Sheffield Trade Union Council marks the 30th anniversary of the implementation of the Tories 1985 Transport Act on “D-Day” 26th October 1986 not with celebration but with anger – and a renewed call to bring our bus and tram services back under Local Government municipal ownership where they belong.
This 30 year-long experiment with neo-liberal ideology has all but destroyed our once publicly owned integrated network of bus and tram services. Today we are left with a network less than half the size with sky-high fares, lower frequencies and with most evening, Sunday and non-core services stripped out. Passenger numbers have plummeted and consequently traffic congestion has increased. Notwithstanding this, the private bus companies receive up to 40% of their income from the taxpayer yet are subject to no accountability or control. All the infrastructure including bus stops, bus stations, bus information services; bus lanes and bus priority measures; and the tram permanent way and electricity power supply are all provided by the public purse. This a bad deal for the public and stands as further proof of the failures of privatisation and deregulation to deliver the promises made by the Tory Government in the 1985 Transport Act.
Unregulated competition led to chaotic and destructive competition on our city streets as too many companies sought to undercut each other in battles for control of potentially lucrative core bus corridors. From 1986 to 1996 profitability was squeezed and bus workers wages and conditions declined in real terms more than any other category of worker in the UK. This included attacks on pensions, sick pay, holiday pay entitlements and longer spells of work with fewer breaks.
Sheffield TUC recalls the success of the SYPTE municipally owned services which operated across South Yorkshire until D-Day 30 years ago. We had a stable network of interconnecting high frequency services and extremely low fares stimulating year on year growth of passengers using the network from 1981 to 1986. On some core routes, buses ran as frequently as every 2 minutes in the peak encouraging more and more people to leave their car at home for journeys to and from work. The network included less well-used routes in order to provide a comprehensive service penetrating nearly every community including regular inner and outer circle routes. An all-night service catered for late night revellers and shift workers alike. Elderly people lived longer and healthier lives because their mobility was properly catered for. New greener housing estates on the edge of the city centre could be served by frequent buses on very low fares giving people access to jobs and shopping all over the city.
Municipal ownership of our local public transport is not just a pipe-dream or a throwback to yesteryear.
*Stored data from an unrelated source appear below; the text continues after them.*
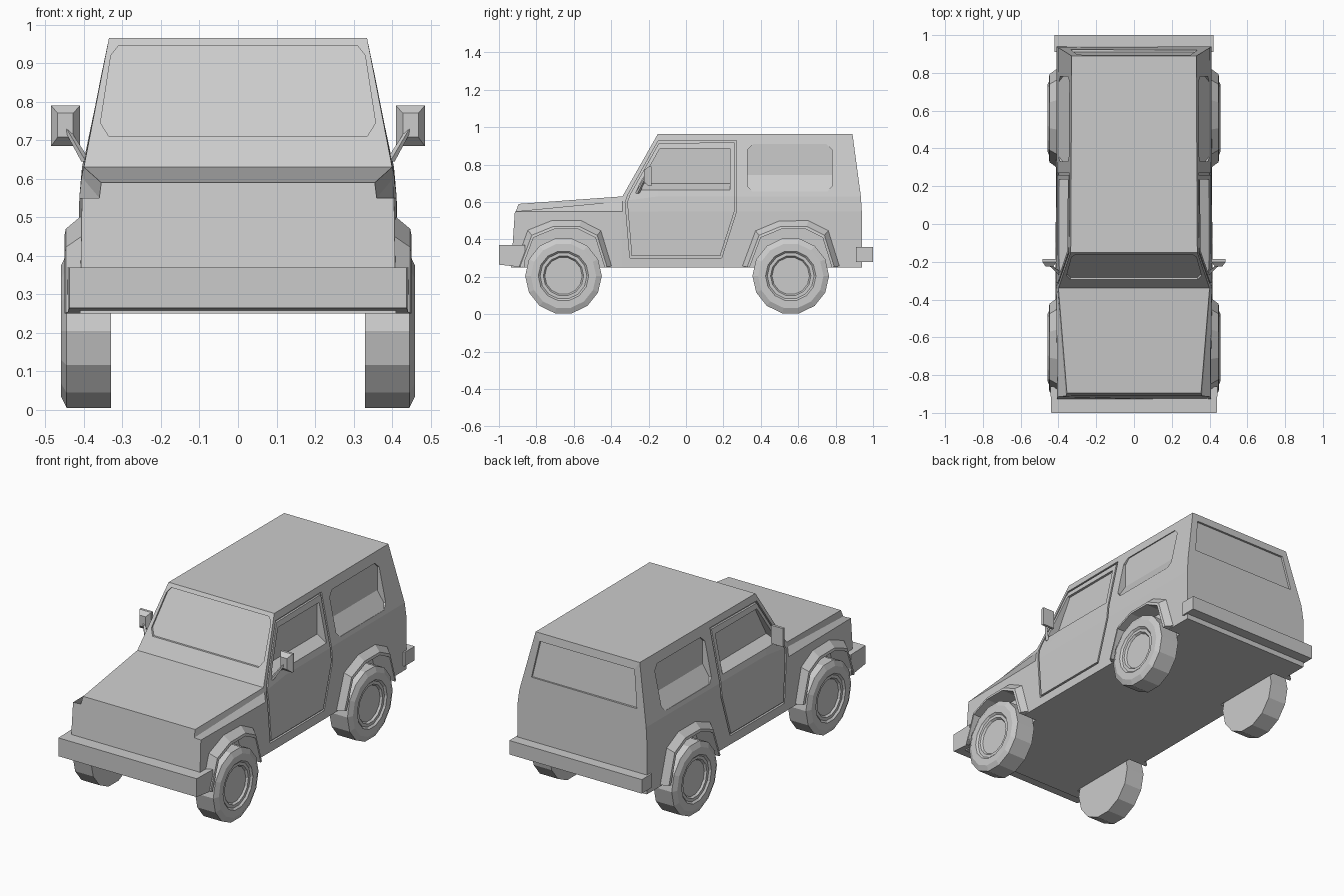
import bpy, bmesh, math
from mathutils import Vector

cube = bpy.data.objects.get("Cube")
if cube:
    bpy.data.objects.remove(cube, do_unlink=True)

grey = bpy.data.materials.new("plain_grey")
grey.use_nodes = True
grey.diffuse_color = (0.6, 0.6, 0.6, 1)
grey.node_tree.nodes["Principled BSDF"].inputs["Base Color"].default_value = (0.6, 0.6, 0.6, 1)


def finish(name, bm):
    bmesh.ops.recalc_face_normals(bm, faces=bm.faces)
    mesh = bpy.data.meshes.new(name)
    bm.to_mesh(mesh)
    bm.free()
    mesh.materials.append(grey)
    obj = bpy.data.objects.new(name, mesh)
    bpy.context.collection.objects.link(obj)
    return obj


def loft(bm, rings, looped=False):
    """Skin equal rings of points; cap the ends unless the rings form a loop."""
    rows = [[bm.verts.new(p) for p in ring] for ring in rings]
    n = len(rows[0])
    pairs = list(zip(rows, rows[1:])) + ([(rows[-1], rows[0])] if looped else [])
    for a, b in pairs:
        for i in range(n):
            j = (i + 1) % n
            bm.faces.new((a[i], a[j], b[j], b[i]))
    if not looped:
        bm.faces.new(rows[0])
        bm.faces.new(rows[-1])


def flip(rings, side):
    return [[(x * side, y, z) for x, y, z in ring] for ring in rings]


def side_x(z):
    """Half width of the body at a given height."""
    table = [(0.25, 0.415), (0.55, 0.412), (0.63, 0.405), (0.965, 0.335)]
    for (z0, x0), (z1, x1) in zip(table, table[1:]):
        if z <= z1:
            return x0 + (x1 - x0) * (z - z0) / (z1 - z0)
    return table[-1][1]


# Body shell: front, windscreen base, windscreen top, tail
halves = [
    [(0.41, -0.935, 0.25), (0.405, -0.915, 0.55), (0.36, -0.91, 0.55), (0.355, -0.895, 0.59)],
    [(0.415, -0.34, 0.25), (0.412, -0.34, 0.55), (0.406, -0.34, 0.605), (0.40, -0.34, 0.63)],
    [(0.415, -0.15, 0.25), (0.412, -0.15, 0.55), (0.405, -0.15, 0.63), (0.335, -0.15, 0.965)],
    [(0.41, 0.94, 0.25), (0.41, 0.94, 0.55), (0.402, 0.935, 0.63), (0.33, 0.89, 0.965)],
]
bm = bmesh.new()
loft(bm, [h + [(-x, y, z) for x, y, z in reversed(h)] for h in halves])
body = finish("body", bm)

# Cutters for wheel wells, door seams and windows
AXLES = {"front": -0.655, "rear": 0.56}
HUB = 0.205
ARCH = [(-0.22, 0.25), (-0.16, 0.41), (-0.05, 0.455), (0.08, 0.455), (0.17, 0.41), (0.22, 0.25)]
cut = bmesh.new()


def side_window(upper, lower, side):
    """Upright pane above, sloping sill below."""
    pane = 0.337
    top, low = upper[0][1], lower[1][1]

    def inner(z):
        t = min(1, max(0, (top - z) / (top - low)))
        return pane + (side_x(low) - 0.004 - pane) * t

    pts = upper + lower
    n, u = len(pts), len(upper)
    a = [cut.verts.new((side * inner(z), y, z)) for y, z in pts]
    b = [cut.verts.new((side * 0.5, y, z)) for y, z in pts]
    for i in range(n):
        j = (i + 1) % n
        cut.faces.new((a[i], a[j], b[j], b[i]))
    cut.faces.new(a[:u])
    cut.faces.new([a[u - 1]] + a[u:] + [a[0]])
    cut.faces.new(b)


DOOR = [(-0.325, 0.60), (-0.31, 0.64), (-0.15, 0.925), (0.27, 0.93),
        (0.27, 0.63), (0.27, 0.55), (0.19, 0.30), (-0.30, 0.30)]
for side in (1, -1):
    for yc in AXLES.values():
        well = [(yc - 0.22, 0.15)] + [(yc + y, z) for y, z in ARCH] + [(yc + 0.22, 0.15)]
        loft(cut, flip([[(x, y, z) for y, z in well] for x in (0.33, 0.6)], side))

    seam = []
    for k, off in ((1, -0.012), (1, 0.05), (0.965, 0.05), (0.965, -0.012)):
        ring = [(-0.02 + (y + 0.02) * k, 0.62 + (z - 0.62) * k) for y, z in DOOR]
        seam.append([(side_x(z) + off, y, z) for y, z in ring])
    loft(cut, flip(seam, side), looped=True)

    side_window([(-0.245, 0.70), (-0.14, 0.885), (0.235, 0.885), (0.235, 0.70)],
                [(0.235, 0.665), (-0.262, 0.665)], side)
    side_window([(0.33, 0.745), (0.33, 0.88), (0.36, 0.91), (0.75, 0.91), (0.78, 0.88), (0.78, 0.745)],
                [(0.78, 0.685), (0.755, 0.655), (0.355, 0.655), (0.33, 0.685)], side)


def end_window(half, y_low, y_high, out):
    """Shallow recess in the sloping windscreen or tail."""
    pts = half + [(-x, z) for x, z in reversed(half)]
    rings = []
    for depth in (-0.012, 0.04):
        rings.append([(x, y_low + (y_high - y_low) * (z - 0.63) / 0.335 + out * depth, z) for x, z in pts])
    loft(cut, rings)


end_window([(0.31, 0.945), (0.33, 0.92), (0.357, 0.745), (0.335, 0.71)], -0.34, -0.15, -1)
end_window([(0.30, 0.92), (0.335, 0.715)], 0.935, 0.89, 1)

cutter = finish("body_cutter", cut)
cutter.hide_render = True
mod = body.modifiers.new("openings", "BOOLEAN")
mod.operation = "DIFFERENCE"
mod.solver = "EXACT"
mod.object = cutter
bpy.context.view_layer.update()
baked = bpy.data.meshes.new_from_object(body.evaluated_get(bpy.context.evaluated_depsgraph_get()))
body.modifiers.clear()
body.data = baked
bpy.data.objects.remove(cutter, do_unlink=True)

# Bumpers
bm = bmesh.new()
loft(bm, [[(x, -1.0, 0.265), (x, -1.0, 0.37), (x * 1.01, -0.86, 0.37), (x * 1.01, -0.86, 0.25)]
          for x in (-0.438, 0.438)])
finish("front_bumper", bm)
bm = bmesh.new()
loft(bm, [[(x, 1.0, 0.28), (x, 1.0, 0.36), (x, 0.91, 0.36), (x, 0.91, 0.28)] for x in (-0.42, 0.42)])
finish("rear_bumper", bm)

SIDES = 14
for label, side in (("left", 1), ("right", -1)):
    for end, yc in AXLES.items():
        # Wheel with chamfered tyre and sunken hub
        bm = bmesh.new()
        rings = []
        for x, r in ((0.33, 0.205), (0.445, 0.205), (0.459, 0.175), (0.459, 0.135), (0.449, 0.125),
                     (0.449, 0.108), (0.438, 0.10)):
            angles = [(i + 0.5) * math.tau / SIDES for i in range(SIDES)]
            rings.append([(x, yc + r * math.sin(a), HUB - r * math.cos(a)) for a in angles])
        loft(bm, flip(rings, side))
        finish(f"{end}_{label}_wheel", bm)

        # Flare around the wheel opening
        bm = bmesh.new()
        stations = []
        for y, z in ARCH:
            stations.append([(x, yc + y * k, HUB + (z - HUB) * k)
                             for x, k in ((0.39, 1), (0.45, 1), (0.447, 1.06), (0.405, 1.2))])
        loft(bm, flip(stations, side))
        finish(f"{end}_{label}_wheel_flare", bm)

    # Door mirror: rectangular back tapering to the front
    bm = bmesh.new()
    shell = []
    for y, x0, x1, z0, z1 in ((-0.185, 0.41, 0.485, 0.685, 0.79), (-0.20, 0.41, 0.485, 0.685, 0.79),
                              (-0.225, 0.428, 0.468, 0.708, 0.77)):
        shell.append([(x0, y, z0), (x1, y, z0), (x1, y, z1), (x0, y, z1)])
    loft(bm, flip(shell, side))
    finish(f"{label}_mirror", bm)

    # Mirror arm
    bm = bmesh.new()
    arm = []
    for p, w in ((Vector((0.395, -0.26, 0.645)), 0.012), (Vector((0.448, -0.215, 0.735)), 0.007)):
        arm.append([tuple(p + Vector(d) * w) for d in ((-1, 0, 0), (0, -1, 0), (1, 0, 0), (0, 1, 0))])
    loft(bm, flip(arm, side))
    finish(f"{label}_mirror_arm", bm)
In France more than a dozen municipalities have reversed the privatisation of their public transport networks just in the last 5 years as it became clear that this would be a cheaper option for the local taxpayer and make the network more accountable. Here in the UK the few remaining municipal bus companies that have survived e.g. Lothian Regional Transport in Edinburgh provide a model of how bus services should be run i.e. lower fares, more modern fleet, reliable services and profits either ploughed back into the network or back to the Local Authorities.
This Sheffield TUC calls for
- Scrapping the Tories’ highly flawed 2016 Bus Services Bill which will give devolved Local Government some control back over their local bus networks but strips out protection for bus workers provided in Labour’s 2008 Local Transport Act and in an act of ideological dogma bans Local Governments bringing buses back into municipal ownership.
- Calls on our MPs to back Sheffield TUC’s call to bring our buses and trams back into municipal ownership
- Support UNITE, We Own It and Transport for a Better Life in their campaign to achieve a World Class Bus System for Britain with a return to municipal ownership.